Race Still an Issue
Whenever the debate turns to race, it seems the discussion centers either on the past (sure, racism used to be a huge problem) or on the issue in general (racism still exists, but not here). Whenever specific current examples are given, all too often excuses are made or the implication that race was a factor in the problem is boisterously rejected. In other words, everyone concedes racism in America still exists, but only in the abstract, not in specific, real-world terms.
The sad but simple truth is that the impact of race continues to be a major factor in whether one succeeds or fails in this nation. Not the
only factor but, still all too often a major factor. For instance, African Americans are less than 12 percent of the Texas population but make up over 35 percent of our prison population and nearly 40 percent of those on Death Row. Only 6.7 percent of African American males have earned a degree or certificate from an institution of higher education, and our state continues to lag in producing minority graduates overall.
Enrollment at some of our top public universities remains highly segregated. At the University of Texas, only 4.7 percent of enrolled students are African American; at Texas A&M, only 2.9 percent. The University of Houston — on the verge of becoming a top-flight, Tier One college — has a much more diverse student body and is leading the way in educational opportunity.
According to the U.S. Census Bureau, more Americans are living in poverty today than since it began keeping records 50 years ago, and Texas is unfortunately leading the way. Today, nearly one in five Texans lives below the poverty line, which is $22,314 for a family of four. Overall, Texas ranks 6th in the nation in people living in poverty; 4.6 million, or 18.4 percent, live below the poverty line, well above the national average of 15.2 percent. Distressingly, Texas’ poverty rate grew by 9 percent last year, and is growing faster than the national average. In Houston, the median family income has dropped by nearly $3,000 since 2008.

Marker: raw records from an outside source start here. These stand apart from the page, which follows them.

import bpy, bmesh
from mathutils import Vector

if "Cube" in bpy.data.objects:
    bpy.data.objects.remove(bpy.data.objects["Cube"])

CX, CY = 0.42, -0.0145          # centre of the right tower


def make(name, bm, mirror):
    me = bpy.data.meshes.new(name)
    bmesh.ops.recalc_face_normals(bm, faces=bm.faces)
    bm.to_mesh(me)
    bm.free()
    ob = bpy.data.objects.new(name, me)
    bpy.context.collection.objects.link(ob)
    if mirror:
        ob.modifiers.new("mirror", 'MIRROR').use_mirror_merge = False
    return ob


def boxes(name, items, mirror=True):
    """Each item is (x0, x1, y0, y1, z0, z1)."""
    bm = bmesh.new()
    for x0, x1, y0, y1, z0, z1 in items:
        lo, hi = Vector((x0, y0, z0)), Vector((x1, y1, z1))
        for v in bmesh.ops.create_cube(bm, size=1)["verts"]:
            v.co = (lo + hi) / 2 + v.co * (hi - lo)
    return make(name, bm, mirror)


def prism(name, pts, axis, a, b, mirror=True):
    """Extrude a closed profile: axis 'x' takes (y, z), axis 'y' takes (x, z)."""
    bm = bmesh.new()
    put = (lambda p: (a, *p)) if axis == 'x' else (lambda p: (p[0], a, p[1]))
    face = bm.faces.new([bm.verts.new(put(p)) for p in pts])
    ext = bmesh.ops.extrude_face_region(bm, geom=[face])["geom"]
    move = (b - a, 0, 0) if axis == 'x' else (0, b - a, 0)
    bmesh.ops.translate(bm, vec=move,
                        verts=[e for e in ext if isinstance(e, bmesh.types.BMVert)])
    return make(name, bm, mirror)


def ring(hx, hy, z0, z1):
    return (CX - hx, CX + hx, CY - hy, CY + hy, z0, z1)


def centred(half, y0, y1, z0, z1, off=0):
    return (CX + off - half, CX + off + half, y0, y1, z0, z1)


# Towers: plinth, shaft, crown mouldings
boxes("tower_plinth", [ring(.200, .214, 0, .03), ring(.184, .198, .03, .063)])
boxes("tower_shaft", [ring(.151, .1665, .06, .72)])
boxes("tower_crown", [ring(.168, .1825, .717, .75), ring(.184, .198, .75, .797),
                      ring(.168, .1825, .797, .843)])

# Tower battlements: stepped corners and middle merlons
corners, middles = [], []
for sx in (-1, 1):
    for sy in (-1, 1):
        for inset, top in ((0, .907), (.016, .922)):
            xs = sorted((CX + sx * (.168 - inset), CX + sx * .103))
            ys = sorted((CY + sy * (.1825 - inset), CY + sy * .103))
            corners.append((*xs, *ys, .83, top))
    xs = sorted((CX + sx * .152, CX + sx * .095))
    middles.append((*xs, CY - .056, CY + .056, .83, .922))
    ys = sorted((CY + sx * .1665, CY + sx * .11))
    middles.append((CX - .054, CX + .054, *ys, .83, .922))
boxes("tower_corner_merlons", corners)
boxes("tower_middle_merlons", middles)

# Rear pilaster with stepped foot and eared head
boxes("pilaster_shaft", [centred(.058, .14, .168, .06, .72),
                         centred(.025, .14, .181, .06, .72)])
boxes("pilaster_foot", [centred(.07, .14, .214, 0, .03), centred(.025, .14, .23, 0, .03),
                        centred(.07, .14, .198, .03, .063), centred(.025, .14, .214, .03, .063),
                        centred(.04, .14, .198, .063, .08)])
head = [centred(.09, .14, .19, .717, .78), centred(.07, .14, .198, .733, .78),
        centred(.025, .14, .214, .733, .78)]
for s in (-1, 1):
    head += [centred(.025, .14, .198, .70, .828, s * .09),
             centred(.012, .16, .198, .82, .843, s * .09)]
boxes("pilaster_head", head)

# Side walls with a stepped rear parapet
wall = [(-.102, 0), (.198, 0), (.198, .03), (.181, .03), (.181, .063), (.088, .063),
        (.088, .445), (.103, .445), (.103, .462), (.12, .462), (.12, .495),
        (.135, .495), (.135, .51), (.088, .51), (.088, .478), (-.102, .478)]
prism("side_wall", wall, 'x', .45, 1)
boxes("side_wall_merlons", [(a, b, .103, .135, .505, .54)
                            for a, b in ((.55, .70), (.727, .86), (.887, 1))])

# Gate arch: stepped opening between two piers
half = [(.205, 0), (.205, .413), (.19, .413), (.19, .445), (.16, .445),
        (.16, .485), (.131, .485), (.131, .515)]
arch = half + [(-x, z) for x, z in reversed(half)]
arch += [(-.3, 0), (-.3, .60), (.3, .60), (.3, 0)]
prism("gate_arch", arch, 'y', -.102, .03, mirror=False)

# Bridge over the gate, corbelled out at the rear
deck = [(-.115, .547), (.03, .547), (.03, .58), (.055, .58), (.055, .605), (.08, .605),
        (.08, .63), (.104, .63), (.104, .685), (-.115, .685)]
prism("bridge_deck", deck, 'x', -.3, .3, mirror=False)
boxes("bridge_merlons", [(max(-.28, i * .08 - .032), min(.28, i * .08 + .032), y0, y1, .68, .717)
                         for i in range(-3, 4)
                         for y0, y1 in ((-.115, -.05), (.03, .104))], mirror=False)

Race and poverty are sadly still intertwined. In Texas, the poverty rate is 20 percent, but 35 percent for African Americans, compared to only 13 percent for Anglos. Though the problem is particularly pernicious in the Deep South, race and poverty are major issues all across the country. For instance, the poverty rate of African Americans living in Michigan exceeds that for those living in Texas, Florida, Louisiana and Alabama. New York has a slightly higher African American poverty rate than South Carolina.
In other words, the issue of race continues to be intertwined with opportunity in Texas and our country. It plays a key role in our society and we cannot just pretend that the legitimate progress made in the last several decades means equality of opportunity has been achieved and no more action needs to be taken.

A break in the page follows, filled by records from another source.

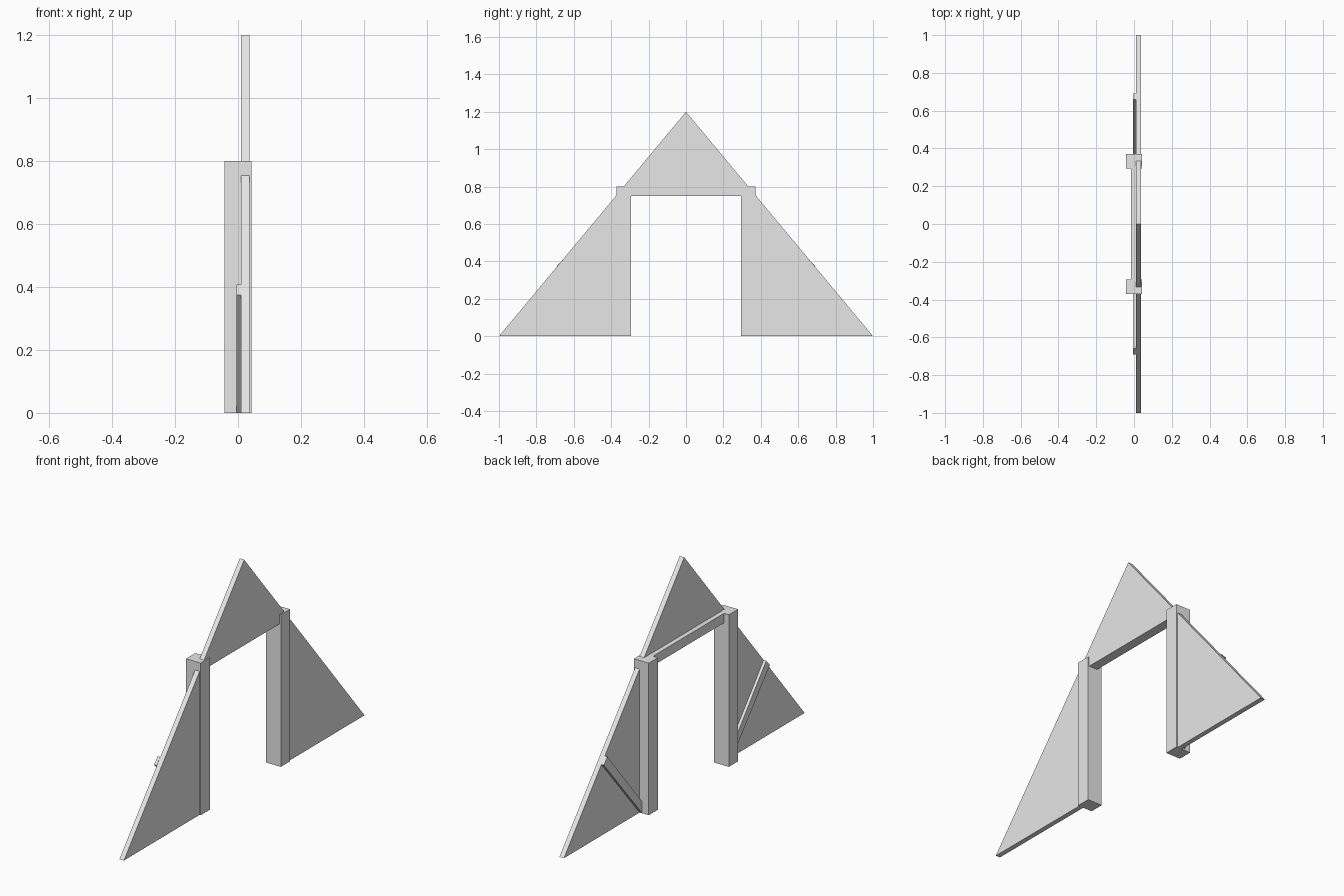
import bpy
import bmesh

cube = bpy.data.objects.get("Cube")
if cube:
    bpy.data.objects.remove(cube)

# One plain grey for the whole frame
grey = bpy.data.materials.new("light_grey")
grey.use_nodes = True
grey.diffuse_color = (0.8, 0.8, 0.8, 1)
grey.node_tree.nodes["Principled BSDF"].inputs["Base Color"].default_value = (0.8, 0.8, 0.8, 1)


def slab(name, outline, x0, x1, side=1):
    """Extrude a (y, z) outline from x0 to x1; side=-1 mirrors it in y."""
    bm = bmesh.new()
    base = bm.faces.new([bm.verts.new((x0, y * side, z)) for y, z in outline])
    ext = bmesh.ops.extrude_face_region(bm, geom=[base])
    moved = [v for v in ext["geom"] if isinstance(v, bmesh.types.BMVert)]
    bmesh.ops.translate(bm, verts=moved, vec=(x1 - x0, 0, 0))
    bmesh.ops.recalc_face_normals(bm, faces=bm.faces)
    mesh = bpy.data.meshes.new(name)
    bm.to_mesh(mesh)
    bm.free()
    mesh.materials.append(grey)
    obj = bpy.data.objects.new(name, mesh)
    bpy.context.collection.objects.link(obj)
    return obj


def rect(y0, y1, z0, z1):
    return [(y0, z0), (y1, z0), (y1, z1), (y0, z1)]


POST_IN, POST_OUT, POST_TOP = 0.295, 0.371, 0.8
PEAK, BEAM_BOTTOM = 1.2, 0.75
PLATE = (0.01, 0.036)


def slope(y):
    """Height of the gable edge at distance y from the middle."""
    return PEAK * (1 - y)


# Gable plate and the beam behind its foot
gable_foot = 1 - BEAM_BOTTOM / PEAK
gable_foot = min(gable_foot, POST_OUT - 0.005)
slab("gable_plate", [(-gable_foot, BEAM_BOTTOM), (gable_foot, BEAM_BOTTOM),
                     (gable_foot, slope(gable_foot)), (0, PEAK),
                     (-gable_foot, slope(gable_foot))], *PLATE)
slab("cross_beam", rect(-POST_IN, POST_IN, BEAM_BOTTOM, POST_TOP), -0.015, PLATE[0])

# Posts, wing plates and diagonal braces on both sides
for label, side in (("back", 1), ("front", -1)):
    slab(label + "_post", rect(POST_IN, POST_OUT, 0, POST_TOP), -0.043, 0.043, side)
    slab(label + "_wing_plate", [(POST_OUT, 0), (1, 0), (POST_OUT, slope(POST_OUT))],
         *PLATE, side)
    slab(label + "_brace", [(POST_OUT, 0), (0.69, 0.375), (0.66, 0.408),
                            (POST_OUT, 0.06)], -0.005, PLATE[0], side)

Where Texas Ranks
Even as poverty and inequality rise, Texas ranks at the bottom in investing in our families.
Tax Revenue Raised per Capita – 46th
Tax Expenditures per Capita – 50th

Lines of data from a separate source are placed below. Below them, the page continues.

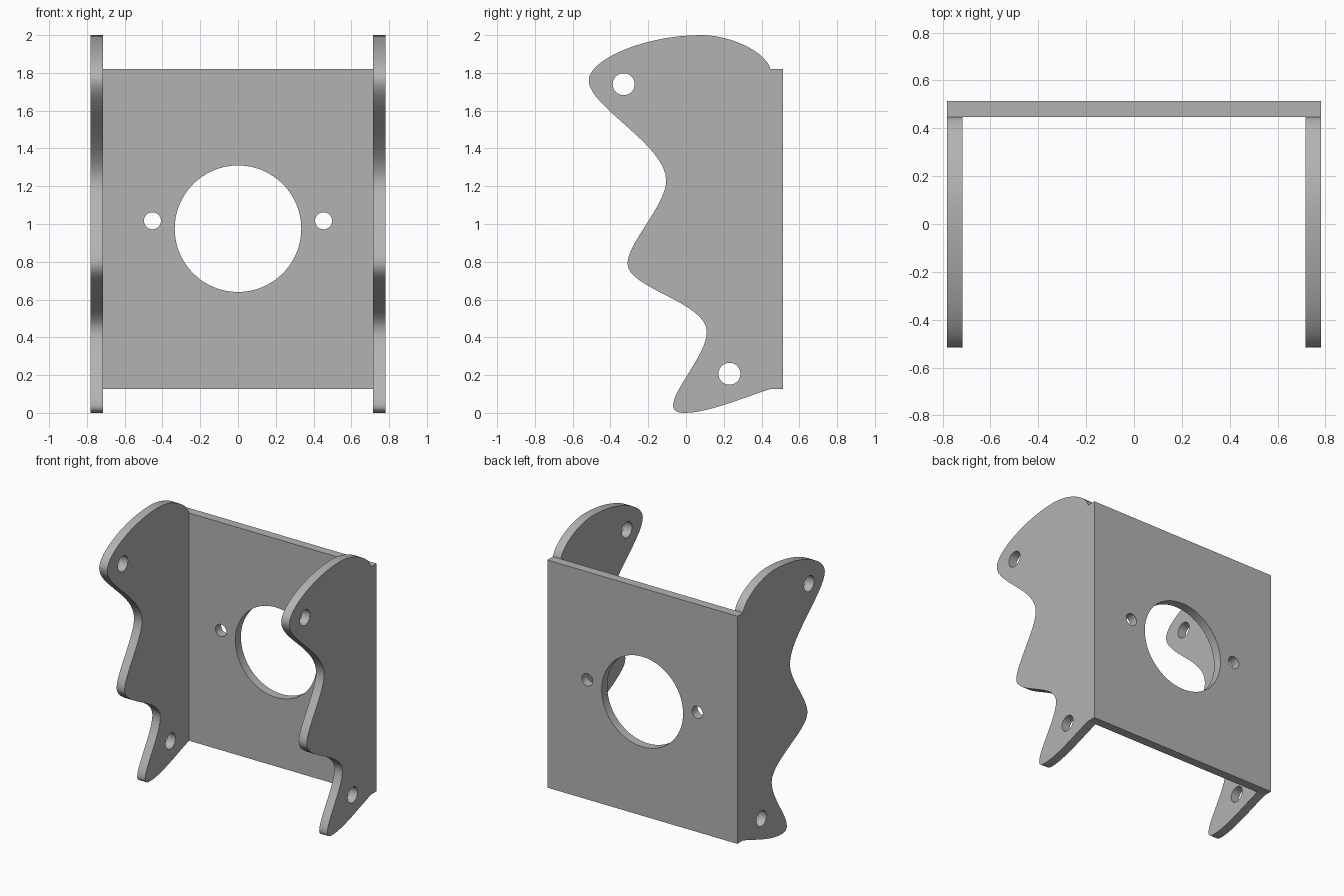
import bpy, bmesh
from math import pi

cube = bpy.data.objects.get("Cube")
if cube:
    bpy.data.objects.remove(cube, do_unlink=True)

THICK = 0.066
HALF_WIDTH = 0.782
BACK = 0.513
FOLD = BACK - THICK
LOW, HIGH = 0.127, 1.82

metal = bpy.data.materials.new("grey_metal")
GREY = (0.45, 0.45, 0.45, 1)
metal.diffuse_color = GREY
metal.use_nodes = True
metal.node_tree.nodes["Principled BSDF"].inputs["Base Color"].default_value = GREY


def circle(cx, cy, r):
    """Four bezier points, each as (handle in, point, handle out)."""
    k = 0.5523 * r
    points = []
    for dx, dy in ((1, 0), (0, 1), (-1, 0), (0, -1)):
        x, y = cx + r * dx, cy + r * dy
        points.append(((x + k * dy, y - k * dx), (x, y), (x - k * dy, y + k * dx)))
    return points


def corner(x, y):
    return ((x, y),) * 3


def sheet(name, loops, location, rotation):
    """Cut a flat plate from closed outlines and give it thickness."""
    curve = bpy.data.curves.new(name, 'CURVE')
    curve.dimensions = '2D'
    curve.fill_mode = 'BOTH'
    curve.extrude = THICK / 2
    curve.resolution_u = 16
    for loop in loops:
        spline = curve.splines.new('BEZIER')
        spline.bezier_points.add(len(loop) - 1)
        spline.use_cyclic_u = True
        for p, (before, at, after) in zip(spline.bezier_points, loop):
            p.handle_left_type = p.handle_right_type = 'FREE'
            p.co = (*at, 0)
            p.handle_left = (*before, 0)
            p.handle_right = (*after, 0)
    obj = bpy.data.objects.new(name, curve)
    bpy.context.collection.objects.link(obj)
    obj.location, obj.rotation_euler = location, rotation
    bpy.ops.object.select_all(action='DESELECT')
    obj.select_set(True)
    bpy.context.view_layer.objects.active = obj
    bpy.ops.object.convert(target='MESH')
    obj = bpy.context.object
    bm = bmesh.new()
    bm.from_mesh(obj.data)
    bmesh.ops.remove_doubles(bm, verts=bm.verts, dist=0.0002)
    bmesh.ops.recalc_face_normals(bm, faces=bm.faces)
    bm.to_mesh(obj.data)
    bm.free()
    obj.data.materials.clear()
    obj.data.materials.append(metal)
    bpy.ops.object.shade_smooth_by_angle(angle=pi / 6)


# Wavy side flange: (y, z) outline running down the front and up the fold
flange = [
    ((0.24, 2.0), (0.08, 2.0), (-0.22, 2.0)),
    ((-0.515, 1.87), (-0.515, 1.76), (-0.515, 1.62)),
    ((-0.105, 1.42), (-0.105, 1.23), (-0.105, 1.10)),
    ((-0.31, 0.90), (-0.31, 0.79), (-0.31, 0.66)),
    ((0.11, 0.585), (0.11, 0.43), (0.11, 0.31)),
    ((-0.068, 0.125), (-0.068, 0.04), (-0.068, 0.01)),
    ((-0.045, 0), (-0.01, 0), (0.12, 0)),
    ((0.30, 0.08), (FOLD, LOW), (FOLD, LOW)),
    ((FOLD, HIGH), (FOLD, HIGH), (0.425, 1.91)),
]
flange_holes = [circle(-0.33, 1.74, 0.058), circle(0.23, 0.207, 0.058)]
for name, side in (("left_flange", 1), ("right_flange", -1)):
    sheet(name, [flange] + flange_holes,
          (side * (HALF_WIDTH - THICK / 2), 0, 0), (pi / 2, 0, pi / 2))

# Back plate with a large opening and two bolt holes
plate = [corner(-HALF_WIDTH, LOW), corner(HALF_WIDTH, LOW),
         corner(HALF_WIDTH, HIGH), corner(-HALF_WIDTH, HIGH)]
bolt_holes = [circle(side * 0.453, 1.017, 0.045) for side in (1, -1)]
sheet("back_plate", [plate, circle(0, 0.975, 0.335)] + bolt_holes,
      (0, BACK - THICK / 2, 0), (pi / 2, 0, 0))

Percent of Uninsured Children – 1st
Percent of Children Living in Poverty – 4th
Percent of Children Fully Immunized – 34th
Percent of Population Uninsured – 1st
Percent of Non-Elderly Uninsured – 1st
Percent of Low Income Population Covered by Medicaid – 49th
Percent of Population with Employer-Based Health Insurance – 46th
State Government Health Expenditures as Percent of the
Gross State Product – 43rd
Per Capita State Spending on Mental Health – 50th
Per Capita State Spending on Medicaid – 49th
Percent of Population Physically Active – 36th
Health Care Expenditures per Capita – 45th